* **INFORMATION SUPPLIED**:
- - - - - - -

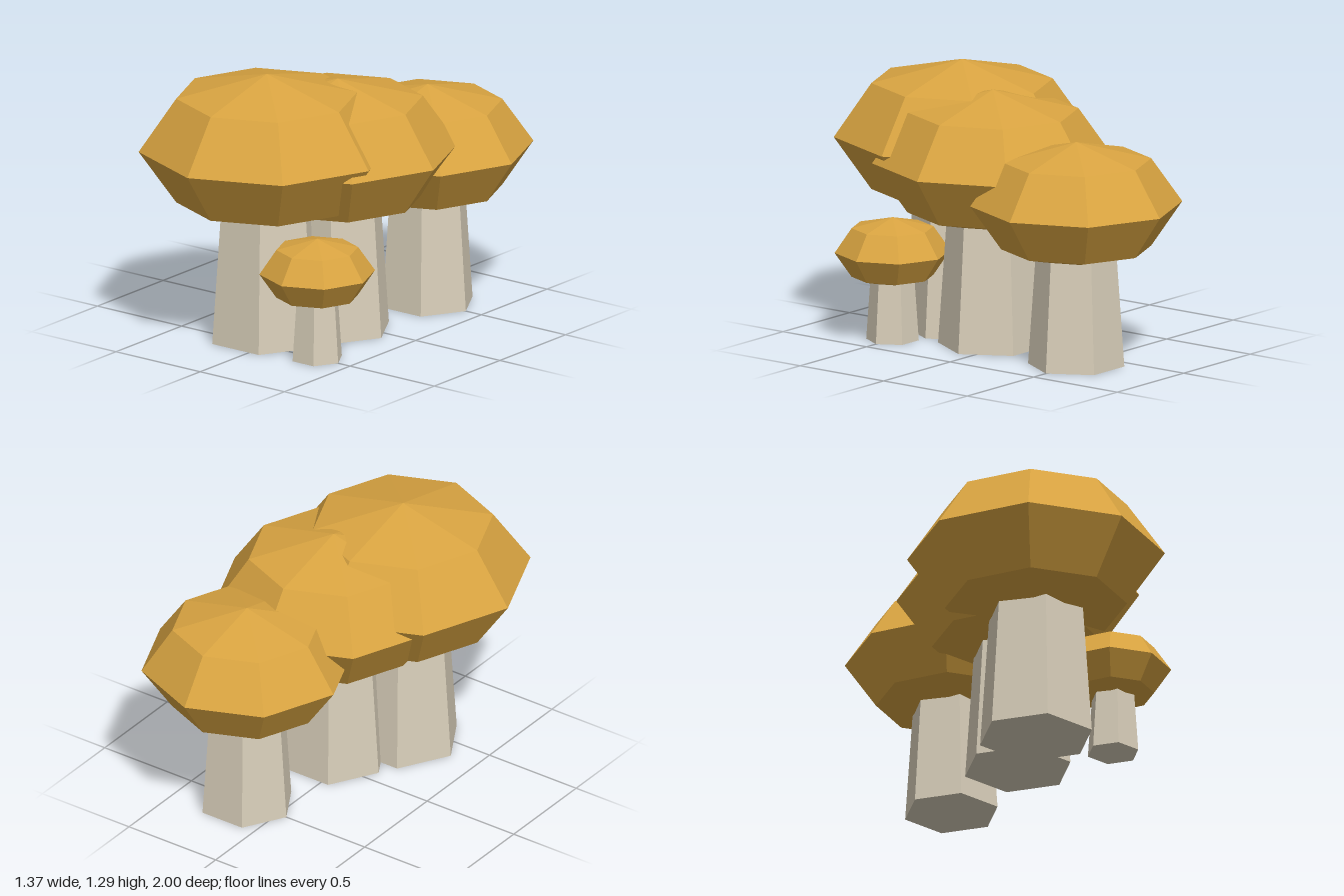
import * as THREE from 'three';

const capMaterial = new THREE.MeshStandardMaterial({ color: 0xd9a441, flatShading: true });
capMaterial.name = 'ochre cap';
const stemMaterial = new THREE.MeshStandardMaterial({ color: 0xd9cfba, flatShading: true });
stemMaterial.name = 'pale stem';

// One mushroom: a squashed faceted cap on a tapered six-sided stem
function mushroom(name, x, z, capRadius, capY, capHalfHeight) {
  const group = new THREE.Group();
  group.name = name;
  group.position.set(x, 0, z);

  const cap = new THREE.Mesh(new THREE.SphereGeometry(1, 8, 4), capMaterial);
  cap.name = 'cap';
  cap.scale.set(capRadius, capHalfHeight, capRadius);
  cap.position.y = capY;

  // The stem ends inside the cap
  const stemHeight = capY - capHalfHeight * 0.6;
  const baseRadius = capRadius * 0.456;
  const stemGeometry = new THREE.CylinderGeometry(baseRadius * 0.82, baseRadius, stemHeight, 6);
  stemGeometry.rotateY(Math.PI / 6);
  stemGeometry.translate(0, stemHeight / 2, 0);
  const stem = new THREE.Mesh(stemGeometry, stemMaterial);
  stem.name = 'stem';

  group.add(cap, stem);
  return group;
}

export function createModel() {
  const model = new THREE.Group();
  model.name = 'mushroomCluster';
  model.add(
    mushroom('largeMushroom', -0.08, 0.39, 0.605, 0.935, 0.36),
    mushroom('middleMushroom', 0.09, 0.07, 0.57, 0.885, 0.34),
    mushroom('backMushroom', 0.18, -0.5, 0.5, 0.775, 0.297),
    mushroom('smallMushroom', 0.305, 0.5, 0.273, 0.423, 0.165),
  );
  return model;
}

- - - - - - -

Using the data above, print every line exactly, omitting pictures.

* **RESULT**:
import * as THREE from 'three';

const capMaterial = new THREE.MeshStandardMaterial({ color: 0xd9a441, flatShading: true });
capMaterial.name = 'ochre cap';
const stemMaterial = new THREE.MeshStandardMaterial({ color: 0xd9cfba, flatShading: true });
stemMaterial.name = 'pale stem';

// One mushroom: a squashed faceted cap on a tapered six-sided stem
function mushroom(name, x, z, capRadius, capY, capHalfHeight) {
  const group = new THREE.Group();
  group.name = name;
  group.position.set(x, 0, z);

  const cap = new THREE.Mesh(new THREE.SphereGeometry(1, 8, 4), capMaterial);
  cap.name = 'cap';
  cap.scale.set(capRadius, capHalfHeight, capRadius);
  cap.position.y = capY;

  // The stem ends inside the cap
  const stemHeight = capY - capHalfHeight * 0.6;
  const baseRadius = capRadius * 0.456;
  const stemGeometry = new THREE.CylinderGeometry(baseRadius * 0.82, baseRadius, stemHeight, 6);
  stemGeometry.rotateY(Math.PI / 6);
  stemGeometry.translate(0, stemHeight / 2, 0);
  const stem = new THREE.Mesh(stemGeometry, stemMaterial);
  stem.name = 'stem';

  group.add(cap, stem);
  return group;
}

export function createModel() {
  const model = new THREE.Group();
  model.name = 'mushroomCluster';
  model.add(
    mushroom('largeMushroom', -0.08, 0.39, 0.605, 0.935, 0.36),
    mushroom('middleMushroom', 0.09, 0.07, 0.57, 0.885, 0.34),
    mushroom('backMushroom', 0.18, -0.5, 0.5, 0.775, 0.297),
    mushroom('smallMushroom', 0.305, 0.5, 0.273, 0.423, 0.165),
  );
  return model;
}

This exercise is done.